The regulations on information for parents require a school to include in its prospectus a statement on its ethos and values. Few schools would not claim to have "tolerance and respect for others, honesty, personal responsibility, equal opportunities" as part of their value statements.
But does the anti-bullying policy apply to staff as well as children? Are non-teaching staff included in staff meetings or able to use the staffroom? Do staff extend the same courtesies to pupils and each other as they demand from their pupils?
The definition of the ethos of the school is one of the more difficult things with which governors and headteachers grapple. "I don't know what it is but I recognise it when I see it," is what people say. One headteacher always said that "the best way to judge a school is to listen to the singing in assembly. If pupils and staff sing with gusto and enthusiasm then it is a good school. " Another assessed a school by the condition of the boys' toilets. Perhaps everyone has their own touchstone of ethos.
The best way for the governing body to deal with these dilemmas is to agree a set of values within which their own staff and children will operate and say, "These are the values we subscribe to in this school and this is how we will determine our relationships, our conduct and our teaching."

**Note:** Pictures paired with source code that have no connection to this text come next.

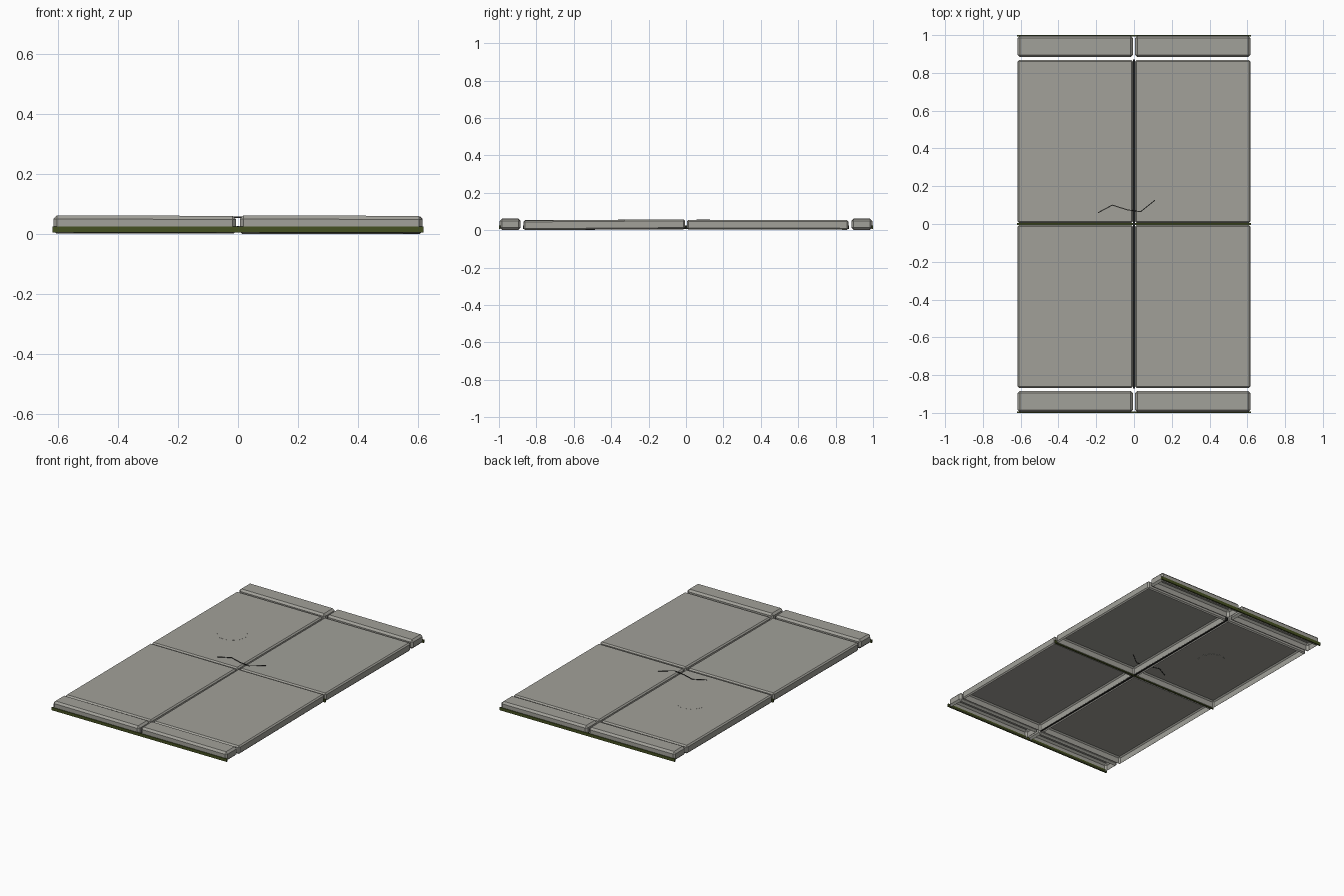
import bpy, bmesh, math
from mathutils import Matrix, Vector

if "Cube" in bpy.data.objects:
    bpy.data.objects.remove(bpy.data.objects["Cube"])


def material(name, rgb):
    m = bpy.data.materials.new(name)
    m.diffuse_color = (*rgb, 1.0)
    m.use_nodes = True
    m.node_tree.nodes["Principled BSDF"].inputs["Base Color"].default_value = m.diffuse_color
    return m


STONE = material("warm grey concrete", (0.36, 0.355, 0.32))
MOSS = material("dark moss green", (0.06, 0.08, 0.015))
DIRT = material("near black dirt", (0.018, 0.018, 0.016))


def finish(bm, name, mat):
    mesh = bpy.data.meshes.new(name)
    bm.to_mesh(mesh)
    bm.free()
    mesh.materials.append(mat)
    ob = bpy.data.objects.new(name, mesh)
    bpy.context.collection.objects.link(ob)
    return ob


def block(name, lo, hi, mat, bevel=0.0, open_bottom=False, tilt=(0, 0)):
    """Box between two corners, optionally chamfered, hollow below, tilted in degrees."""
    lo, hi = Vector(lo), Vector(hi)
    size, mid = hi - lo, (lo + hi) / 2
    bm = bmesh.new()
    bmesh.ops.create_cube(bm, size=1, matrix=Matrix.Diagonal((*size, 1)))
    if bevel:
        bmesh.ops.bevel(bm, geom=bm.edges[:], offset=bevel, segments=1,
                        affect='EDGES', profile=0.5)
    if open_bottom:
        bm.normal_update()
        bmesh.ops.delete(bm, geom=[f for f in bm.faces if f.normal.z < -0.99],
                         context='FACES')
    ob = finish(bm, name, mat)
    ob.location = mid
    ob.rotation_euler = (math.radians(tilt[0]), math.radians(tilt[1]), 0)
    return ob


# paving slabs and kerb stones, each an open-bottomed chamfered shell
slab_tilt = {(-1, -1): (0.2, 0.1), (1, -1): (0.4, 0.0),
             (-1, 1): (0.0, 0.0), (1, 1): (-0.1, 0.0)}
for sx, side in ((-1, "left"), (1, "right")):
    x0, x1 = sorted((sx * 0.006, sx * 0.616))
    for sy, end in ((-1, "front"), (1, "back")):
        y0, y1 = sorted((sy * 0.006, sy * 0.868))
        block(f"paving_slab_{end}_{side}", (x0, y0, 0.007), (x1, y1, 0.059),
              STONE, 0.008, True, slab_tilt[sx, sy])
        y0, y1 = sorted((sy * 0.884, sy * 0.996))
        block(f"kerb_{end}_{side}", (x0, y0, 0.007), (x1, y1, 0.065),
              STONE, 0.012, True, (0, 0.2))

# moss strips in the cross joint and along both kerb feet
for name, y in (("front", -0.996), ("middle", 0.0), ("back", 0.996)):
    block(f"moss_strip_{name}", (-0.62, y - 0.004, 0.009),
          (0.62, y + 0.004, 0.028), MOSS)

# dirt in the long joint
block("joint_dirt", (-0.005, -0.872, 0.011), (0.005, 0.872, 0.03), DIRT)

# zigzag crack lying on the slabs
path = [Vector(p) for p in ((-0.19, 0.06), (-0.115, 0.10), (-0.035, 0.075),
                            (0.035, 0.065), (0.11, 0.125))]
bm = bmesh.new()
for a, b in zip(path, path[1:]):
    d = b - a
    mid = (a + b) / 2
    mat = (Matrix.Translation((mid.x, mid.y, 0.0595))
           @ Matrix.Rotation(math.atan2(d.y, d.x), 4, 'Z')
           @ Matrix.Diagonal((d.length + 0.003, 0.005, 0.004, 1)))
    bmesh.ops.create_cube(bm, size=1, matrix=mat)
finish(bm, "crack", DIRT)

# worn round patch, almost flush with the slab
bm = bmesh.new()
bmesh.ops.create_cone(bm, cap_ends=True, segments=9, radius1=0.09, radius2=0.09,
                      depth=0.002, matrix=Matrix.Translation((-0.297, 0.369, 0.0585)))
finish(bm, "worn_patch", STONE)

# rest the whole model on the ground
bpy.context.view_layer.update()
low = min((o.matrix_world @ v.co).z for o in bpy.data.objects for v in o.data.vertices)
for o in bpy.data.objects:
    o.location.z -= low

In defining the school ethos governors are asking: "What are the characteristics, the qualities which identify the personality, individuality and tone of the school?" They need to go back to first principles and determine what it is that defines the school and the education it provides: the, essential core which, if changed, destroys its very nature of the school.
Each school's ethos will be unique and should inform all the practices of the school. The policies are the vehicle for expressing the values of the school and put those values at the centre of all the learning activities promoted by the school. The ethos will determine the aims of the school. In deciding the school development plan, the priorities identified further the aims and enhance the achievement of the ethos.
The statement of the ethos will also be the focus for promoting the school to potential parents and the community. The parents, staff, pupils and the local community will all have a view of the values that should be taught and their opinions should be considered.
The governors I train expect values such as wisdom, tolerance, self-esteem, consideration for others, honesty, ambition, achievement to be taught as well as basic literacy and numeracy.
To ensure that the values and ethos of the school are known to all, their statement needs to be widely promoted.
To aid this, the ethos is often encapsulated into a short, easily remembered phrase which sums up the school's values - a "mission statement" or "motto". Some heraldic mottos spring to mind - "God and my right" or "Through endeavour to the stars".
I recently visited two schools where the ethos statement was very prominently displayed. The first was exhibited on a large banner which said: "Welcome to Springfield Infant School. We aim to work happily together, to do what is right and to seek success." The second was a Roman Catholic school which displayed prominently a carved wooden plaque depicting the seated Christ surrounded by children, again summing up the purpose of that school. Visitors to these schools were left in no doubt as to their values.
One chair of governors quoted Robert Frost when he said: ethos is "the truths we came back and back to".
David Evans is an education consultant who trains governors and clerks governing bodies.